MATERIAL FOR THE TASK START

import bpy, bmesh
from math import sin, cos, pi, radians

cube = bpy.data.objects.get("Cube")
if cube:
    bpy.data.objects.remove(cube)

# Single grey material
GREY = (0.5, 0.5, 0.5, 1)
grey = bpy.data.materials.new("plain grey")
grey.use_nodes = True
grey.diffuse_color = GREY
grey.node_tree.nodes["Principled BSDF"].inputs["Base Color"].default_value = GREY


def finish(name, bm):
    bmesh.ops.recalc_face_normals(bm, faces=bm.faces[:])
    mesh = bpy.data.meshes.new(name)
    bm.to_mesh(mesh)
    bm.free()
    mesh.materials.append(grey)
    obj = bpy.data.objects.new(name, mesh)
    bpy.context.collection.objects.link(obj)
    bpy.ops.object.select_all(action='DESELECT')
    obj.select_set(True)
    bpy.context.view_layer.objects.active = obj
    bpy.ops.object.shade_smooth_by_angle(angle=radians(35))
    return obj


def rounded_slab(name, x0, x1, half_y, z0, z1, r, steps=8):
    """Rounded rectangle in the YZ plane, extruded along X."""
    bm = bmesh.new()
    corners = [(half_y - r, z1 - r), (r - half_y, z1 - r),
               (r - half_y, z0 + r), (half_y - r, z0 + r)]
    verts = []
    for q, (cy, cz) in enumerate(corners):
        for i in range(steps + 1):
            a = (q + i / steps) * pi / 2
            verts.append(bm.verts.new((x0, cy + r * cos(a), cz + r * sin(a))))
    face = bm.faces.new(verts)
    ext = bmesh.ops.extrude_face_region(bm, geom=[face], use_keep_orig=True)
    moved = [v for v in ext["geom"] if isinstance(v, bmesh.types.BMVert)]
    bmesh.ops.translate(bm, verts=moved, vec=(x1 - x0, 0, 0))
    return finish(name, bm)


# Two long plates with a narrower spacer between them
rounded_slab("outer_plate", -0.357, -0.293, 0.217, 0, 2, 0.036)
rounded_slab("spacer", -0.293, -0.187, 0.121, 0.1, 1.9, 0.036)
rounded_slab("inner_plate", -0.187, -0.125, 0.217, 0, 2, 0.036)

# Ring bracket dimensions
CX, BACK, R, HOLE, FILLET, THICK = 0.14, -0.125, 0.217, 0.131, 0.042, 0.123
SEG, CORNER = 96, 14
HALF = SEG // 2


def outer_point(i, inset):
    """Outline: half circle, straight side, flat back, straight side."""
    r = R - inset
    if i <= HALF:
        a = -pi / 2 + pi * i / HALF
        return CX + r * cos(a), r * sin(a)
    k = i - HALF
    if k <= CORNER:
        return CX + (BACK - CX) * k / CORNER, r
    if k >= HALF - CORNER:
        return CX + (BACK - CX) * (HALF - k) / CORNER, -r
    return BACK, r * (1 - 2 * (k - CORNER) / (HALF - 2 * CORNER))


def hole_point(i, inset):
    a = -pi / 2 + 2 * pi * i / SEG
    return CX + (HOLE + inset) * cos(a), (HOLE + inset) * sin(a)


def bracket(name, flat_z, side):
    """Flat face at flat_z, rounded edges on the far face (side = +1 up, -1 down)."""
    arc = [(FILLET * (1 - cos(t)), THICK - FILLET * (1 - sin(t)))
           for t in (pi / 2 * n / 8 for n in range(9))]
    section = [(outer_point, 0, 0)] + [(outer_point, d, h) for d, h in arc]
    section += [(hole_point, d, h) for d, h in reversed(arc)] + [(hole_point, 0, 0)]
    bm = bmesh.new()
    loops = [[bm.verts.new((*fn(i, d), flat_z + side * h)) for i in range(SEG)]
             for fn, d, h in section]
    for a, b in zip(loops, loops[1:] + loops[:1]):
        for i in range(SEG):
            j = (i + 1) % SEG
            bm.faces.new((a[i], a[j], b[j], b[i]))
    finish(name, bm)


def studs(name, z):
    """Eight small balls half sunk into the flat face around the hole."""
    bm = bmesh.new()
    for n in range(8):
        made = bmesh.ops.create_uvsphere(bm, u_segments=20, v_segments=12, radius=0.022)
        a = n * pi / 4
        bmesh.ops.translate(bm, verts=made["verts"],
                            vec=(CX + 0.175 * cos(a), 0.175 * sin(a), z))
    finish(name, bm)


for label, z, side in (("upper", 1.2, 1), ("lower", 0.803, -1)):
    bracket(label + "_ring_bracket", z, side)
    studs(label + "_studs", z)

MATERIAL FOR THE TASK END

* _TASK TO CARRY OUT_:
Copy exactly the line that contains "for label, z, side" and every line after it, up to and including the last line of the records.

* _RESULT_:
for label, z, side in (("upper", 1.2, 1), ("lower", 0.803, -1)):
    bracket(label + "_ring_bracket", z, side)
    studs(label + "_studs", z)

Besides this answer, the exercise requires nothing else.